PRIME MINISTER Imran Khan’s daylong visit to Kabul on Thursday has come at a time when a question mark hangs over the Afghan peace process, and when the US is in the middle of a presidential transition. The latter development has to be considered because it remains to be seen how a Biden White House handles the Afghanistan file, specifically the key question of foreign troops’ exit from the country.
The fact is that the Pak-Afghan bilateral relationship has for the past several decades been viewed through the lens of the Afghan internal conflict, therefore any improvement in ties is linked to peace and stability in Afghanistan. Mr Khan’s meetings with Afghan President Ashraf Ghani remained cordial, and both leaders reiterated their commitment to peace as well as strengthening the bilateral relationship. Mr Khan offered this country’s full support when he told the Afghan side that if “Pakistan can help, please let us know”.
Engagement at the highest level between Islamabad and Kabul is essential for improved bilateral relations, as well as peace in the region. Too often spoilers have tried to drive a wedge between both capitals, which has prevented the relationship from developing to its full potential. Moreover, there are elements within the Kabul establishment that have no love lost for Pakistan, and are constantly blaming this country for Afghanistan’s internal woes.
While it is true that Pakistan has some leverage with the Afghan Taliban, blaming this country alone for Afghanistan’s problems is unwarranted. That country has been ruined by decades of involvement in its internal affairs by external forces, including the superpowers of the day, as well as failure of the Afghan political and tribal elites to accept each other. However, if the relationship is to move forward, both Islamabad and Kabul must build trust; regular exchanges between the respective leaderships can help reduce the trust deficit and address areas of concern.
Coming to the Afghan peace process, Donald Trump, in his final few months in the White House, has announced a fresh drawdown of US troops. While the move has been criticised by some in the American establishment, as well as Nato, the world will have to wait till Joe Biden assumes the US presidency to see what direction Washington will take vis-à-vis Afghanistan. Mr Biden has said that he too favours a troop withdrawal, but wants to move more slowly.

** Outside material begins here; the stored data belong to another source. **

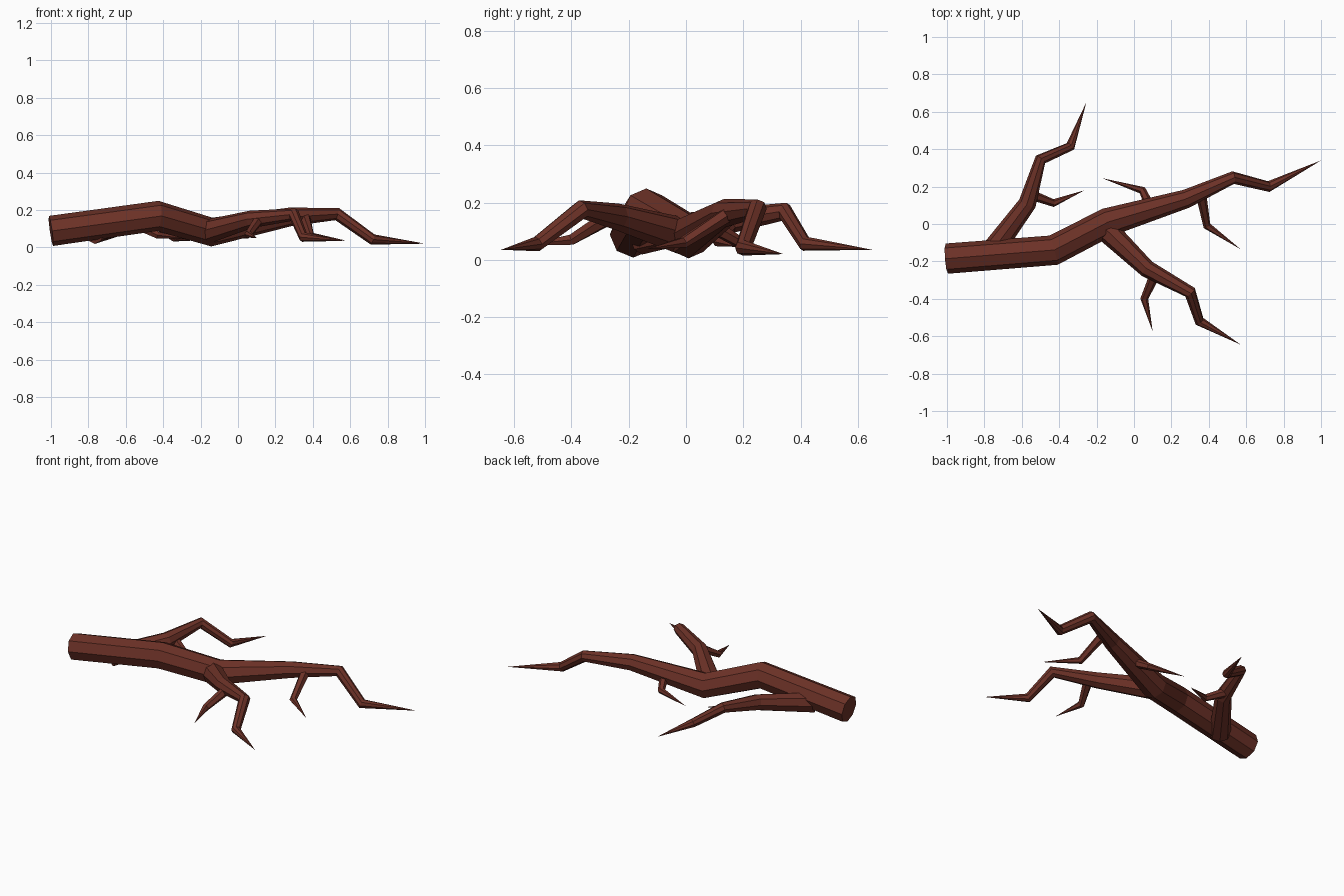
import bpy
import bmesh
import math
from mathutils import Vector

if "Cube" in bpy.data.objects:
    bpy.data.objects.remove(bpy.data.objects["Cube"], do_unlink=True)

# Single bark colour
bark = bpy.data.materials.new("dark red brown bark")
bark.use_nodes = True
bark.diffuse_color = (0.15, 0.031, 0.02, 1)
bark.node_tree.nodes["Principled BSDF"].inputs["Base Color"].default_value = bark.diffuse_color


def limb(name, path, sides):
    """Faceted tube through (x, y, z, radius) points; radius 0 makes a pointed tip."""
    points = [Vector(p[:3]) for p in path]
    bm = bmesh.new()
    rings = []
    for i, centre in enumerate(points):
        radius = path[i][3]
        if radius == 0:
            rings.append([bm.verts.new(centre)])
            continue
        before = (centre - points[max(i - 1, 0)]).normalized()
        after = (points[min(i + 1, len(points) - 1)] - centre).normalized()
        along = (before + after).normalized()
        across = along.cross(Vector((0, 0, 1))).normalized()
        up = across.cross(along)
        ring = []
        for k in range(sides):
            a = math.tau * k / sides
            ring.append(bm.verts.new(centre + radius * (math.cos(a) * across + math.sin(a) * up)))
        rings.append(ring)
    for r, s in zip(rings, rings[1:]):
        for k in range(sides):
            n = (k + 1) % sides
            if len(s) == 1:
                bm.faces.new((r[k], r[n], s[0]))
            else:
                bm.faces.new((r[k], r[n], s[n], s[k]))
    bm.faces.new(rings[0])
    bmesh.ops.recalc_face_normals(bm, faces=bm.faces)
    mesh = bpy.data.meshes.new(name)
    bm.to_mesh(mesh)
    bm.free()
    mesh.materials.append(bark)
    obj = bpy.data.objects.new(name, mesh)
    bpy.context.collection.objects.link(obj)


# Main trunk, sawn at one end and pointed at the other
limb("trunk", [(-1, -.185, .088, .081), (-.43, -.14, .168, .081), (-.14, .01, .082, .077),
               (.28, .135, .163, .05), (.53, .248, .178, .034),
               (.72, .2, .042, .029), (1, .34, .02, 0)], 8)

# Two large side branches
limb("front_branch", [(-.16, -.02, .085, .065), (.07, -.24, .15, .047), (.3, -.365, .175, .034),
                      (.35, -.52, .055, .027), (.57, -.645, .035, 0)], 8)
limb("back_branch", [(-.77, -.16, .08, .062), (-.57, .11, .13, .048), (-.5, .345, .168, .032),
                     (-.34, .415, .056, .026), (-.255, .65, .035, 0)], 8)

# Small twigs
twigs = {
    "front_branch_twig": [(.11, -.275, .145), (.055, -.4, .07), (.1, -.575, .05)],
    "back_branch_twig": [(-.56, .16, .13), (-.43, .112, .065), (-.265, .18, .045)],
    "trunk_back_twig": [(.09, .08, .125), (.045, .18, .065), (-.17, .245, .05)],
    "trunk_front_twig": [(.36, .15, .16), (.39, -.01, .06), (.57, -.135, .038)],
}
for name, path in twigs.items():
    limb(name, [(*p, r) for p, r in zip(path, (.028, .021, 0))], 6)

Indeed, this is a critical time for the Afghan peace process.
Any major discrepancy in American policy may affect the peace deal the US signed with the Afghan Taliban in February, and a chaotic withdrawal of foreign troops may plunge Afghanistan back into civil war. Foreign forces, primarily America, must ensure that the withdrawal is orderly, while Afghan stakeholders — especially the government and the Taliban — must put in greater efforts for an internal peace deal.
Published in Dawn, November 21st, 2020